[Try it] Exact repetition is the task: copy every entry below.

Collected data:
- Opening Delimiter -
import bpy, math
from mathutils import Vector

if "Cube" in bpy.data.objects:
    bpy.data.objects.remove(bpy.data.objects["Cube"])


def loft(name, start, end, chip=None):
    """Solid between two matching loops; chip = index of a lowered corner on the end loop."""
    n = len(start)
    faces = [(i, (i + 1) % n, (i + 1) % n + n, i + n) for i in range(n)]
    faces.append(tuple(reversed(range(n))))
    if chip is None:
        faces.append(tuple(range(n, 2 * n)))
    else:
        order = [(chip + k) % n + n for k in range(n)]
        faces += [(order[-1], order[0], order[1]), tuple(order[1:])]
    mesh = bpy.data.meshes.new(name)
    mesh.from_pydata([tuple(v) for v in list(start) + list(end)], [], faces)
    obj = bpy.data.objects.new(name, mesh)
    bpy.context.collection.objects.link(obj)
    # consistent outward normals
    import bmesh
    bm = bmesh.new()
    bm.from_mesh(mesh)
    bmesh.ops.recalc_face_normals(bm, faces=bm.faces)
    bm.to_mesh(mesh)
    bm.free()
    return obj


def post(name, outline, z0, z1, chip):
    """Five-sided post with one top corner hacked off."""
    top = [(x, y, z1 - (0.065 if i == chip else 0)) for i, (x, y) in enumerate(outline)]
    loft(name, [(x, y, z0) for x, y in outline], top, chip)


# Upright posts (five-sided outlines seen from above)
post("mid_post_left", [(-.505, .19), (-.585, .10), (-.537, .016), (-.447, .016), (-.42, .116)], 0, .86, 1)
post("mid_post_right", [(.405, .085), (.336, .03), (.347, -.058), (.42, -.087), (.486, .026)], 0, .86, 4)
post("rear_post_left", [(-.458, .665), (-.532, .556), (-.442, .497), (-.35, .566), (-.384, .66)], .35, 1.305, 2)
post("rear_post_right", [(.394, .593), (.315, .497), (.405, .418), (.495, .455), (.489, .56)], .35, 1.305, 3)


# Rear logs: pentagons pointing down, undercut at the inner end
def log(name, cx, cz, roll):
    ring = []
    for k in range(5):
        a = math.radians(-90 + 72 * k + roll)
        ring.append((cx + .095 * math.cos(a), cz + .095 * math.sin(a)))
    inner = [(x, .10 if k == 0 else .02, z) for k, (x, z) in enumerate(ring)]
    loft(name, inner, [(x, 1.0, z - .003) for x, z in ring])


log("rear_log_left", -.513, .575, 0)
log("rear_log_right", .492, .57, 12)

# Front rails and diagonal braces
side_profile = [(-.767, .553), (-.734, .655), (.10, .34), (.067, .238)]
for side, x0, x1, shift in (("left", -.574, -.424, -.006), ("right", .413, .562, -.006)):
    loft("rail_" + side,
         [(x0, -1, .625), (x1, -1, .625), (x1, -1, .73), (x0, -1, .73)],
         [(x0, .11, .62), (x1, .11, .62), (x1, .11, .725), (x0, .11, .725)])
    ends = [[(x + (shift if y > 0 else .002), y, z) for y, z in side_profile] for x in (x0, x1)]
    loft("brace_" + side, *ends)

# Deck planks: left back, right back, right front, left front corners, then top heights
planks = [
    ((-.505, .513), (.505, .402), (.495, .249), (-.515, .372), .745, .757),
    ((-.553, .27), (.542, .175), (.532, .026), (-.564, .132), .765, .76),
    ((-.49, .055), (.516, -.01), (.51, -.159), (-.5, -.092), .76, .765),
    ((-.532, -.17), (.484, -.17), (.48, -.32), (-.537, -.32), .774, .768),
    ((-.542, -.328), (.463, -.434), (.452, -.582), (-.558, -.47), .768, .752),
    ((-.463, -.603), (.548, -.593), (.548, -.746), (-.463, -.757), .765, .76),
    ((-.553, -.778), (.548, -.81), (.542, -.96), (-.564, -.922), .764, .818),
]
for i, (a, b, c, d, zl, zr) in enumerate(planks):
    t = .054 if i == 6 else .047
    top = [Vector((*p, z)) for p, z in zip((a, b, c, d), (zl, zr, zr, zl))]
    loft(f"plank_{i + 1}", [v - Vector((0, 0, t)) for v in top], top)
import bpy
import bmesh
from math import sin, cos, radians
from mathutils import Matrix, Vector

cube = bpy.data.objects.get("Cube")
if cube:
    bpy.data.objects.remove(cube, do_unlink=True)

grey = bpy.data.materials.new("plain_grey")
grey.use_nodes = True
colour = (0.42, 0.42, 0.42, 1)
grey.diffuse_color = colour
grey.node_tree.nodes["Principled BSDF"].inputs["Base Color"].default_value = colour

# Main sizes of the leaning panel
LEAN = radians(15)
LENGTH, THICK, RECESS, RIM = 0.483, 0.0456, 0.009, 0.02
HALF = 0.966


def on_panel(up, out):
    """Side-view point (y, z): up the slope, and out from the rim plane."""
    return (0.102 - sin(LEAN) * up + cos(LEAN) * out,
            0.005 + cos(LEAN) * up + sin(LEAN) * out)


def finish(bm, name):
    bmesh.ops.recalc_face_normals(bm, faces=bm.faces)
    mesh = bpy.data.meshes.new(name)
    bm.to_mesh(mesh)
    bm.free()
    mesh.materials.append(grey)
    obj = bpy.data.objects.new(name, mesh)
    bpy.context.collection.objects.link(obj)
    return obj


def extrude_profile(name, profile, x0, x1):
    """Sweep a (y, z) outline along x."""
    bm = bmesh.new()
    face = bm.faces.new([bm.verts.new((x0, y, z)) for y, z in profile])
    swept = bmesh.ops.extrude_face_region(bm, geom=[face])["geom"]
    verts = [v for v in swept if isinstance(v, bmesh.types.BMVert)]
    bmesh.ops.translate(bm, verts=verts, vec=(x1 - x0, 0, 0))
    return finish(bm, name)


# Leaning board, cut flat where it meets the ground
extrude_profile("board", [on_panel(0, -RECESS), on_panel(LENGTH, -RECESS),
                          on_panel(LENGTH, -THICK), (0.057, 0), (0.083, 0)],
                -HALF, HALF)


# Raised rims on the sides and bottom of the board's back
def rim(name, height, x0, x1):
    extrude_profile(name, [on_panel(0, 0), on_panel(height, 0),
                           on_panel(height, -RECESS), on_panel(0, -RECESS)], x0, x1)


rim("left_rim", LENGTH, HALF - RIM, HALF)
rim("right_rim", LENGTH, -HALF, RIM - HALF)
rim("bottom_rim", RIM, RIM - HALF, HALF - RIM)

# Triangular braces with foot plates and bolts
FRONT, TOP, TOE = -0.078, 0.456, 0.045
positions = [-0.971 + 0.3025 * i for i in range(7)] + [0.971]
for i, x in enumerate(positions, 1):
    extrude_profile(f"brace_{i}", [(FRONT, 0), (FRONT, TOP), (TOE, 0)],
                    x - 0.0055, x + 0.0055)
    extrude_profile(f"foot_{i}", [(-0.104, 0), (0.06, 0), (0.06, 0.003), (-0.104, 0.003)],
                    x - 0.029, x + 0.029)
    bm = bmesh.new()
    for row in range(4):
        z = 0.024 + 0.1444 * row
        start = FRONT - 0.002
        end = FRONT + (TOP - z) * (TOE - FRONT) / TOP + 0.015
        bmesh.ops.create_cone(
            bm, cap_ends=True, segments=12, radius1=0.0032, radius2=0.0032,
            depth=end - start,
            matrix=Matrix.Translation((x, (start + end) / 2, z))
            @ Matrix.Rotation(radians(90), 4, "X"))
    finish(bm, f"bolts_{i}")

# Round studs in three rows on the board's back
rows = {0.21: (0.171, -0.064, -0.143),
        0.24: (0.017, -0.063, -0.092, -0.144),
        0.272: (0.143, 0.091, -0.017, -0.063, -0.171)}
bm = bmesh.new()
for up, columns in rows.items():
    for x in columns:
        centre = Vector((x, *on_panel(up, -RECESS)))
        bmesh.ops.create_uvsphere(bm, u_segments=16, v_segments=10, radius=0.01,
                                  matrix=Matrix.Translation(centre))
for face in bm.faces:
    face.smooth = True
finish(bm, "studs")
- Closing Delimiter -
[Solution for this exercise]
import bpy, math
from mathutils import Vector

if "Cube" in bpy.data.objects:
    bpy.data.objects.remove(bpy.data.objects["Cube"])


def loft(name, start, end, chip=None):
    """Solid between two matching loops; chip = index of a lowered corner on the end loop."""
    n = len(start)
    faces = [(i, (i + 1) % n, (i + 1) % n + n, i + n) for i in range(n)]
    faces.append(tuple(reversed(range(n))))
    if chip is None:
        faces.append(tuple(range(n, 2 * n)))
    else:
        order = [(chip + k) % n + n for k in range(n)]
        faces += [(order[-1], order[0], order[1]), tuple(order[1:])]
    mesh = bpy.data.meshes.new(name)
    mesh.from_pydata([tuple(v) for v in list(start) + list(end)], [], faces)
    obj = bpy.data.objects.new(name, mesh)
    bpy.context.collection.objects.link(obj)
    # consistent outward normals
    import bmesh
    bm = bmesh.new()
    bm.from_mesh(mesh)
    bmesh.ops.recalc_face_normals(bm, faces=bm.faces)
    bm.to_mesh(mesh)
    bm.free()
    return obj


def post(name, outline, z0, z1, chip):
    """Five-sided post with one top corner hacked off."""
    top = [(x, y, z1 - (0.065 if i == chip else 0)) for i, (x, y) in enumerate(outline)]
    loft(name, [(x, y, z0) for x, y in outline], top, chip)


# Upright posts (five-sided outlines seen from above)
post("mid_post_left", [(-.505, .19), (-.585, .10), (-.537, .016), (-.447, .016), (-.42, .116)], 0, .86, 1)
post("mid_post_right", [(.405, .085), (.336, .03), (.347, -.058), (.42, -.087), (.486, .026)], 0, .86, 4)
post("rear_post_left", [(-.458, .665), (-.532, .556), (-.442, .497), (-.35, .566), (-.384, .66)], .35, 1.305, 2)
post("rear_post_right", [(.394, .593), (.315, .497), (.405, .418), (.495, .455), (.489, .56)], .35, 1.305, 3)


# Rear logs: pentagons pointing down, undercut at the inner end
def log(name, cx, cz, roll):
    ring = []
    for k in range(5):
        a = math.radians(-90 + 72 * k + roll)
        ring.append((cx + .095 * math.cos(a), cz + .095 * math.sin(a)))
    inner = [(x, .10 if k == 0 else .02, z) for k, (x, z) in enumerate(ring)]
    loft(name, inner, [(x, 1.0, z - .003) for x, z in ring])


log("rear_log_left", -.513, .575, 0)
log("rear_log_right", .492, .57, 12)

# Front rails and diagonal braces
side_profile = [(-.767, .553), (-.734, .655), (.10, .34), (.067, .238)]
for side, x0, x1, shift in (("left", -.574, -.424, -.006), ("right", .413, .562, -.006)):
    loft("rail_" + side,
         [(x0, -1, .625), (x1, -1, .625), (x1, -1, .73), (x0, -1, .73)],
         [(x0, .11, .62), (x1, .11, .62), (x1, .11, .725), (x0, .11, .725)])
    ends = [[(x + (shift if y > 0 else .002), y, z) for y, z in side_profile] for x in (x0, x1)]
    loft("brace_" + side, *ends)

# Deck planks: left back, right back, right front, left front corners, then top heights
planks = [
    ((-.505, .513), (.505, .402), (.495, .249), (-.515, .372), .745, .757),
    ((-.553, .27), (.542, .175), (.532, .026), (-.564, .132), .765, .76),
    ((-.49, .055), (.516, -.01), (.51, -.159), (-.5, -.092), .76, .765),
    ((-.532, -.17), (.484, -.17), (.48, -.32), (-.537, -.32), .774, .768),
    ((-.542, -.328), (.463, -.434), (.452, -.582), (-.558, -.47), .768, .752),
    ((-.463, -.603), (.548, -.593), (.548, -.746), (-.463, -.757), .765, .76),
    ((-.553, -.778), (.548, -.81), (.542, -.96), (-.564, -.922), .764, .818),
]
for i, (a, b, c, d, zl, zr) in enumerate(planks):
    t = .054 if i == 6 else .047
    top = [Vector((*p, z)) for p, z in zip((a, b, c, d), (zl, zr, zr, zl))]
    loft(f"plank_{i + 1}", [v - Vector((0, 0, t)) for v in top], top)
import bpy
import bmesh
from math import sin, cos, radians
from mathutils import Matrix, Vector

cube = bpy.data.objects.get("Cube")
if cube:
    bpy.data.objects.remove(cube, do_unlink=True)

grey = bpy.data.materials.new("plain_grey")
grey.use_nodes = True
colour = (0.42, 0.42, 0.42, 1)
grey.diffuse_color = colour
grey.node_tree.nodes["Principled BSDF"].inputs["Base Color"].default_value = colour

# Main sizes of the leaning panel
LEAN = radians(15)
LENGTH, THICK, RECESS, RIM = 0.483, 0.0456, 0.009, 0.02
HALF = 0.966


def on_panel(up, out):
    """Side-view point (y, z): up the slope, and out from the rim plane."""
    return (0.102 - sin(LEAN) * up + cos(LEAN) * out,
            0.005 + cos(LEAN) * up + sin(LEAN) * out)


def finish(bm, name):
    bmesh.ops.recalc_face_normals(bm, faces=bm.faces)
    mesh = bpy.data.meshes.new(name)
    bm.to_mesh(mesh)
    bm.free()
    mesh.materials.append(grey)
    obj = bpy.data.objects.new(name, mesh)
    bpy.context.collection.objects.link(obj)
    return obj


def extrude_profile(name, profile, x0, x1):
    """Sweep a (y, z) outline along x."""
    bm = bmesh.new()
    face = bm.faces.new([bm.verts.new((x0, y, z)) for y, z in profile])
    swept = bmesh.ops.extrude_face_region(bm, geom=[face])["geom"]
    verts = [v for v in swept if isinstance(v, bmesh.types.BMVert)]
    bmesh.ops.translate(bm, verts=verts, vec=(x1 - x0, 0, 0))
    return finish(bm, name)


# Leaning board, cut flat where it meets the ground
extrude_profile("board", [on_panel(0, -RECESS), on_panel(LENGTH, -RECESS),
                          on_panel(LENGTH, -THICK), (0.057, 0), (0.083, 0)],
                -HALF, HALF)


# Raised rims on the sides and bottom of the board's back
def rim(name, height, x0, x1):
    extrude_profile(name, [on_panel(0, 0), on_panel(height, 0),
                           on_panel(height, -RECESS), on_panel(0, -RECESS)], x0, x1)


rim("left_rim", LENGTH, HALF - RIM, HALF)
rim("right_rim", LENGTH, -HALF, RIM - HALF)
rim("bottom_rim", RIM, RIM - HALF, HALF - RIM)

# Triangular braces with foot plates and bolts
FRONT, TOP, TOE = -0.078, 0.456, 0.045
positions = [-0.971 + 0.3025 * i for i in range(7)] + [0.971]
for i, x in enumerate(positions, 1):
    extrude_profile(f"brace_{i}", [(FRONT, 0), (FRONT, TOP), (TOE, 0)],
                    x - 0.0055, x + 0.0055)
    extrude_profile(f"foot_{i}", [(-0.104, 0), (0.06, 0), (0.06, 0.003), (-0.104, 0.003)],
                    x - 0.029, x + 0.029)
    bm = bmesh.new()
    for row in range(4):
        z = 0.024 + 0.1444 * row
        start = FRONT - 0.002
        end = FRONT + (TOP - z) * (TOE - FRONT) / TOP + 0.015
        bmesh.ops.create_cone(
            bm, cap_ends=True, segments=12, radius1=0.0032, radius2=0.0032,
            depth=end - start,
            matrix=Matrix.Translation((x, (start + end) / 2, z))
            @ Matrix.Rotation(radians(90), 4, "X"))
    finish(bm, f"bolts_{i}")

# Round studs in three rows on the board's back
rows = {0.21: (0.171, -0.064, -0.143),
        0.24: (0.017, -0.063, -0.092, -0.144),
        0.272: (0.143, 0.091, -0.017, -0.063, -0.171)}
bm = bmesh.new()
for up, columns in rows.items():
    for x in columns:
        centre = Vector((x, *on_panel(up, -RECESS)))
        bmesh.ops.create_uvsphere(bm, u_segments=16, v_segments=10, radius=0.01,
                                  matrix=Matrix.Translation(centre))
for face in bm.faces:
    face.smooth = True
finish(bm, "studs")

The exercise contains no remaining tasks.